Brief
Starting at the line that holds "beam and diagonal" and stopping at the line that holds "g.name = 'serviceDoor';", restate the records below word for word, with both of those lines included.

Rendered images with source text
··········
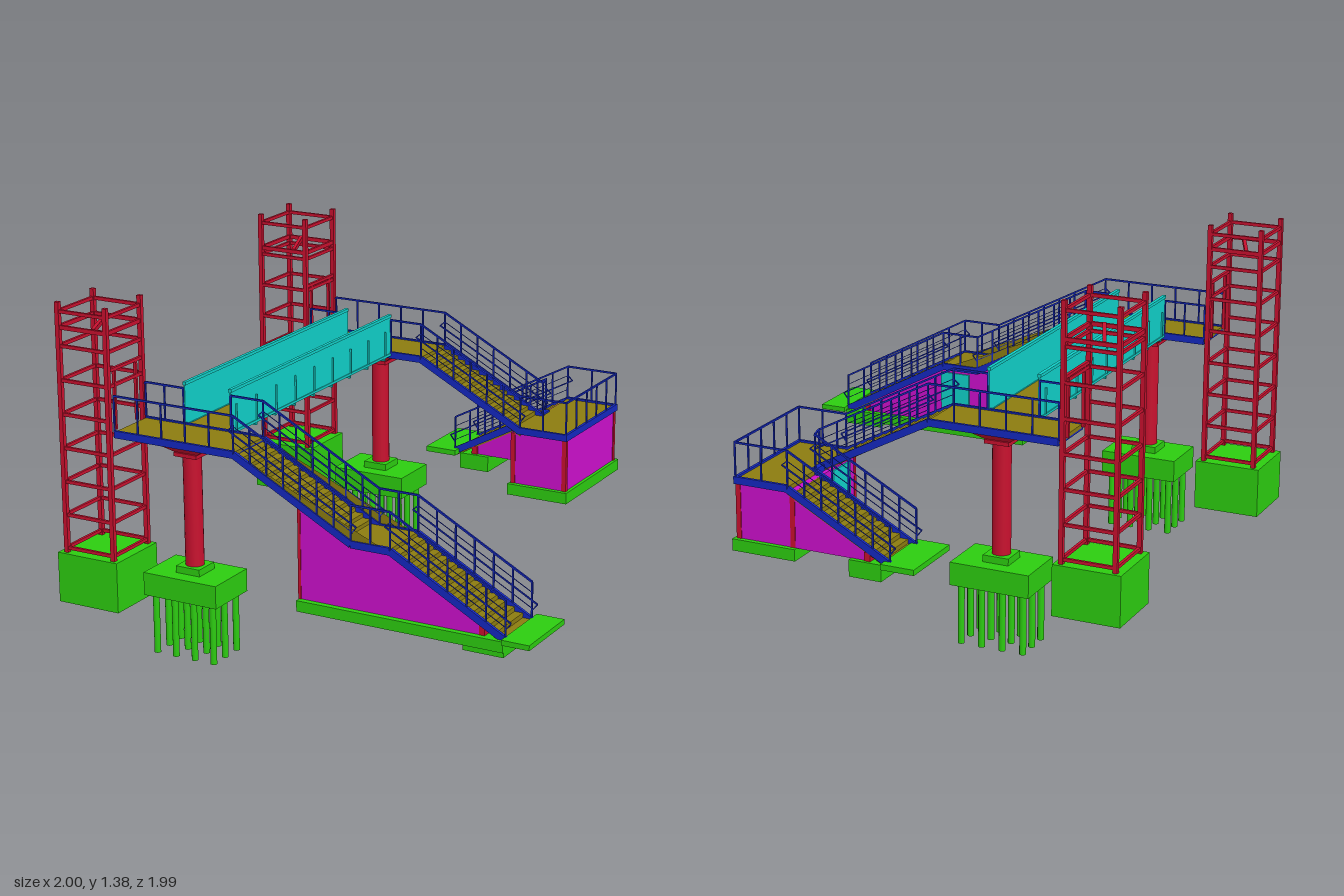
import * as THREE from 'three';

const mat = (color) => new THREE.MeshStandardMaterial({ color, side: THREE.DoubleSide });
const GREEN = mat(0x2ccc10), RED = mat(0xc8102e), MAGENTA = mat(0xcc10cc);
const BLUE = mat(0x1428c0), OLIVE = mat(0x8c7c10), CYAN = mat(0x10d0c8);
const V = (x, y, z) => new THREE.Vector3(x, y, z);

function add(parent, name, geo, material) {
  const m = new THREE.Mesh(geo, material);
  m.name = name;
  parent.add(m);
  return m;
}

// Axis-aligned box given by its limits
function box(parent, name, material, x0, x1, y0, y1, z0, z1) {
  const m = add(parent, name, new THREE.BoxGeometry(x1 - x0, y1 - y0, z1 - z0), material);
  m.position.set((x0 + x1) / 2, (y0 + y1) / 2, (z0 + z1) / 2);
  return m;
}

// Bar of rectangular section running from a to b
function bar(parent, name, material, a, b, w, h = w) {
  const m = add(parent, name, new THREE.BoxGeometry(w, h, a.distanceTo(b)), material);
  m.position.copy(a).add(b).multiplyScalar(0.5);
  m.lookAt(b);
  return m;
}

// Side profile in x-y extruded between two z values
function slab(parent, name, material, pts, z0, z1) {
  const shape = new THREE.Shape(pts.map(([x, y]) => new THREE.Vector2(x, y)));
  const geo = new THREE.ExtrudeGeometry(shape, { depth: z1 - z0, bevelEnabled: false });
  return add(parent, name, geo.translate(0, 0, z0), material);
}

// Walkway along a path in x-y: level decks, stepped flights, edge stringers
function walkway(parent, path, z0, z1) {
  const g = new THREE.Group();
  g.name = 'walkway';
  parent.add(g);
  const top = [path[0]];
  for (let i = 1; i < path.length; i++) {
    const [xa, ya] = path[i - 1], [xb, yb] = path[i];
    const n = ya === yb ? 0 : Math.round(Math.abs(xb - xa) / 0.033);
    for (let k = 1; k <= n; k++) {
      const y = ya + (yb - ya) * k / n;
      top.push([xa + (xb - xa) * (k - 1) / n, y], [xa + (xb - xa) * k / n, y]);
    }
    if (!n) top.push([xb, yb]);
    for (const z of [z0, z1]) {
      bar(g, 'stringer', BLUE, V(xa, ya - 0.008, z), V(xb, yb - 0.008, z), 0.012, 0.028);
    }
  }
  const under = path.map(([x, y], i) => {
    const flat = (i && path[i - 1][1] === y) || (path[i + 1] && path[i + 1][1] === y);
    return [x, y - (flat ? 0.015 : 0.03)];
  }).reverse();
  slab(g, 'deckAndSteps', OLIVE, [...top, ...under], z0, z1);
}

// Railing along a polyline: posts, top rail, thin infill rails on the flights
function railing(parent, pts) {
  const g = new THREE.Group();
  g.name = 'railing';
  parent.add(g);
  const up = (p, h) => p.clone().setY(p.y + h);
  for (let i = 1; i < pts.length; i++) {
    const a = pts[i - 1], b = pts[i], sloped = a.y !== b.y;
    const n = Math.max(1, Math.round(a.distanceTo(b) / (sloped ? 0.085 : 0.1)));
    for (let k = i === 1 ? 0 : 1; k <= n; k++) {
      const p = a.clone().lerp(b, k / n);
      bar(g, 'railPost', BLUE, p, V(p.x + 0.00001, p.y + 0.14, p.z), 0.006);
    }
    bar(g, 'topRail', BLUE, up(a, 0.14), up(b, 0.14), 0.007);
    if (!sloped) continue;
    for (const h of [0.04, 0.1]) bar(g, 'infillRail', BLUE, up(a, h), up(b, h), 0.0025);
    // Handrail with looped ends
    const e = b.clone().sub(a).setLength(0.025);
    const p = up(a, 0.07).sub(e), q = up(b, 0.07).add(e);
    bar(g, 'handrail', BLUE, p, q, 0.005);
    bar(g, 'handrailEnd', BLUE, p, up(a, 0.1), 0.004);
    bar(g, 'handrailEnd', BLUE, q, up(b, 0.03), 0.004);
  }
}

// Lattice lift tower on a foundation block
function liftTower(parent, zc, yBase, yTop, doorY) {
  const g = new THREE.Group();
  g.name = 'liftTower';
  parent.add(g);
  const xs = [-0.97, -0.757], zs = [zc - 0.113, zc + 0.113];
  box(g, 'towerFoundation', GREEN, -1, -0.73, yBase - 0.2, yBase, zc - 0.135, zc + 0.135);
  for (const x of xs) for (const z of zs) {
    box(g, 'towerPost', RED, x - 0.009, x + 0.009, yBase, yTop, z - 0.009, z + 0.009);
  }
  const ring = (y, h) => {
    for (const z of zs) bar(g, 'towerRung', RED, V(xs[0], y, z), V(xs[1], y, z), 0.011, h);
    for (const x of xs) {
      const blocksDoor = x === xs[1] && y > doorY && y < doorY + 0.16;
      if (!blocksDoor) bar(g, 'towerRung', RED, V(x, y, zs[0]), V(x, y, zs[1]), 0.011, h);
    }
  };
  for (let k = 0; k < 8; k++) ring(yBase + 0.018 + k * 0.133, 0.013);
  ring(1.238, 0.016);
  // Hoist beam and diagonal
  bar(g, 'hoistBeam', RED, V(-0.91, 1.24, zs[0]), V(-0.815, 1.24, zs[1]), 0.014, 0.018);
  // Door frame at deck level
  for (const s of [-0.07, 0.07]) {
    box(g, 'doorJamb', RED, -0.763, -0.751, doorY, doorY + 0.24, zc + s - 0.005, zc + s + 0.005);
  }
  bar(g, 'doorHead', RED, V(-0.757, doorY + 0.235, zs[0]), V(-0.757, doorY + 0.235, zs[1]), 0.012);
}

// Column with flared capital on a piled foundation
function pier(parent, zc) {
  const g = new THREE.Group();
  g.name = 'pier';
  g.position.set(-0.468, 0, zc);
  parent.add(g);
  box(g, 'pileCap', GREEN, -0.16, 0.16, 0.235, 0.325, -0.11, 0.11);
  box(g, 'pedestal', GREEN, -0.052, 0.052, 0.325, 0.352, -0.052, 0.052);
  for (let i = 0; i < 4; i++) for (const z of [-0.08, 0, 0.08]) {
    const p = add(g, 'pile', new THREE.CylinderGeometry(0.013, 0.013, 0.236, 10), GREEN);
    p.position.set(-0.126 + i * 0.084, 0.118, z);
  }
  const c = add(g, 'column', new THREE.CylinderGeometry(0.036, 0.036, 0.49, 20), RED);
  c.position.y = 0.597;
  box(g, 'columnCollar', RED, -0.05, 0.05, 0.785, 0.8, -0.05, 0.05);
  const cap = add(g, 'capital', new THREE.CylinderGeometry(0.165, 0.07, 0.045, 4).toNonIndexed(), RED);
  cap.geometry.rotateY(Math.PI / 4).computeVertexNormals();
  cap.scale.z = 0.85;
  cap.position.y = 0.822;
}

// Louvred service door, local x along the wall and z outward
function door(parent, x, y, z, w, h, ry) {
  const g = new THREE.Group();
  g.name = 'serviceDoor';
  g.position.set(x, y, z);
  g.rotation.y = ry;
  parent.add(g);
  box(g, 'doorLeaf', CYAN, -w / 2, w / 2, 0, h, -0.004, 0.004);
  for (const s of [-1, 1]) {
    const c = s * w / 4;
    box(g, 'doorLouvre', CYAN, c - w / 6, c + w / 6, 0.03, 0.07, 0.004, 0.008);
  }
}

export function createModel() {
  const model = new THREE.Group();
  model.name = 'footbridge';
  const F0 = 0.745, F1 = 0.955, B0 = -0.69, B1 = -0.48, R0 = -0.96, R1 = -0.75;
  const along = (path, z) => path.map(([x, y]) => V(x, y, z));

  // Towers and piers
  liftTower(model, 0.853, 0.35, 1.335, 0.86);
  liftTower(model, -0.582, 0.395, 1.38, 0.86);
  pier(model, 0.85);
  pier(model, -0.585);

  // Bridge span with plate girders
  const span = new THREE.Group();
  span.name = 'bridgeSpan';
  model.add(span);
  box(span, 'spanDeck', OLIVE, -0.565, -0.365, 0.848, 0.858, B1, F0);
  for (const [x, s] of [[-0.566, -1], [-0.364, 1]]) {
    box(span, 'girderWeb', CYAN, x - 0.003, x + 0.003, 0.855, 1.02, B1, F0);
    box(span, 'girderTopFlange', CYAN, x - 0.007, x + 0.007, 1.012, 1.024, B1, F0);
    box(span, 'girderBottomFlange', CYAN, x - 0.007, x + 0.007, 0.85, 0.86, B1, F0);
    for (let i = 0; i < 9; i++) {
      const z = -0.43 + i * 0.1425;
      box(span, 'girderStiffener', CYAN, x + Math.min(0, s * 0.01), x + Math.max(0, s * 0.01), 0.86, 0.96, z - 0.002, z + 0.002);
    }
  }
  for (let i = 0; i < 9; i++) {
    const z = -0.43 + i * 0.1425;
    box(span, 'crossBeam', CYAN, -0.57, -0.36, 0.838, 0.85, z - 0.005, z + 0.005);
  }

  // Front stair: two straight flights with a landing
  const front = [[-0.74, 0.86], [-0.22, 0.86], [0.27, 0.6], [0.43, 0.6], [0.89, 0.35]];
  walkway(model, front, F0, F1);
  railing(model, along(front, F1));
  railing(model, along([front[0], [-0.57, 0.86]], F0));
  railing(model, along([[-0.36, 0.86], ...front.slice(1)], F0));
  slab(model, 'frontStairWall', MAGENTA, [[0.05, 0.34], [0.8, 0.34], [0.8, 0.376], [0.43, 0.582], [0.27, 0.582], [0.05, 0.695]], F0 + 0.004, F1 - 0.004);
  box(model, 'frontWallPost', RED, 0.785, 0.808, 0.34, 0.385, F0 + 0.001, F1 - 0.001);
  for (const z of [F0 + 0.008, F1 - 0.008]) box(model, 'frontWallPost', RED, 0.046, 0.058, 0.34, 0.69, z - 0.006, z + 0.006);
  box(model, 'frontStripFooting', GREEN, 0.05, 0.89, 0.3, 0.342, 0.725, 0.975);
  box(model, 'frontEndFooting', GREEN, 0.73, 0.89, 0.28, 0.34, 0.73, 0.97);
  box(model, 'frontStartSlab', GREEN, 0.89, 1, 0.335, 0.355, 0.705, 0.99);
  door(model, 0.375, 0.342, F0 + 0.002, 0.13, 0.225, Math.PI);

  // Back stair: upper flight, wide landing and return flight
  const upper = [[-0.74, 0.86], [-0.22, 0.86], [0.235, 0.62]];
  const lower = [[0.22, 0.62], [-0.2, 0.395]];
  walkway(model, upper, B0, B1);
  walkway(model, lower, R0, R1);
  box(model, 'landingDeck', OLIVE, 0.22, 0.44, 0.603, 0.62, R0, B1);
  box(model, 'landingEdge', BLUE, 0.434, 0.446, 0.6, 0.628, R0 - 0.006, B1 + 0.006);
  box(model, 'landingEdge', BLUE, 0.212, 0.235, 0.6, 0.628, R1 - 0.006, B0 + 0.006);
  for (const z of [R0, B1]) box(model, 'landingEdge', BLUE, 0.22, 0.44, 0.6, 0.628, z - 0.006, z + 0.006);
  railing(model, along([upper[0], upper[1]], B0));
  railing(model, along([upper[0], [-0.57, 0.86]], B1));
  railing(model, [...along([[-0.36, 0.86], [-0.22, 0.86], [0.235, 0.62], [0.44, 0.62]], B1), ...along([[0.44, 0.62], ...lower], R0)]);
  railing(model, [...along(upper.slice(1), B0), ...along(lower, R1)]);
  slab(model, 'returnFlightWall', MAGENTA, [[-0.1, 0.385], [0.22, 0.385], [0.22, 0.6], [-0.1, 0.425]], R0 + 0.004, R1 - 0.004);
  box(model, 'landingWall', MAGENTA, 0.195, 0.438, 0.385, 0.603, R0 + 0.005, B1 - 0.005);
  for (const x of [0.203, 0.432]) for (const z of [R0 + 0.01, B1 - 0.01]) {
    box(model, 'landingWallPost', RED, x - 0.01, x + 0.01, 0.385, 0.6, z - 0.008, z + 0.008);
  }
  box(model, 'returnWallPost', RED, -0.12, -0.095, 0.385, 0.42, R0 - 0.003, R1 + 0.003);
  box(model, 'landingFooting', GREEN, 0.187, 0.452, 0.34, 0.386, -0.975, -0.465);
  box(model, 'returnFooting', GREEN, -0.17, -0.038, 0.32, 0.386, -0.975, -0.735);
  box(model, 'returnStartSlab', GREEN, -0.316, -0.18, 0.378, 0.4, -1, -0.71);
  door(model, 0.192, 0.386, -0.6, 0.13, 0.21, -Math.PI / 2);

  // Cross beams under the upper decks
  for (const [z0, z1] of [[F0, F1], [B0, B1]]) for (const x of [-0.735, -0.64, -0.3, -0.225]) {
    box(model, 'deckCrossBeam', BLUE, x - 0.005, x + 0.005, 0.838, 0.85, z0, z1);
  }
  return model;
}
··········
Written solution
  // Hoist beam and diagonal
  bar(g, 'hoistBeam', RED, V(-0.91, 1.24, zs[0]), V(-0.815, 1.24, zs[1]), 0.014, 0.018);
  // Door frame at deck level
  for (const s of [-0.07, 0.07]) {
    box(g, 'doorJamb', RED, -0.763, -0.751, doorY, doorY + 0.24, zc + s - 0.005, zc + s + 0.005);
  }
  bar(g, 'doorHead', RED, V(-0.757, doorY + 0.235, zs[0]), V(-0.757, doorY + 0.235, zs[1]), 0.012);
}

// Column with flared capital on a piled foundation
function pier(parent, zc) {
  const g = new THREE.Group();
  g.name = 'pier';
  g.position.set(-0.468, 0, zc);
  parent.add(g);
  box(g, 'pileCap', GREEN, -0.16, 0.16, 0.235, 0.325, -0.11, 0.11);
  box(g, 'pedestal', GREEN, -0.052, 0.052, 0.325, 0.352, -0.052, 0.052);
  for (let i = 0; i < 4; i++) for (const z of [-0.08, 0, 0.08]) {
    const p = add(g, 'pile', new THREE.CylinderGeometry(0.013, 0.013, 0.236, 10), GREEN);
    p.position.set(-0.126 + i * 0.084, 0.118, z);
  }
  const c = add(g, 'column', new THREE.CylinderGeometry(0.036, 0.036, 0.49, 20), RED);
  c.position.y = 0.597;
  box(g, 'columnCollar', RED, -0.05, 0.05, 0.785, 0.8, -0.05, 0.05);
  const cap = add(g, 'capital', new THREE.CylinderGeometry(0.165, 0.07, 0.045, 4).toNonIndexed(), RED);
  cap.geometry.rotateY(Math.PI / 4).computeVertexNormals();
  cap.scale.z = 0.85;
  cap.position.y = 0.822;
}

// Louvred service door, local x along the wall and z outward
function door(parent, x, y, z, w, h, ry) {
  const g = new THREE.Group();
  g.name = 'serviceDoor';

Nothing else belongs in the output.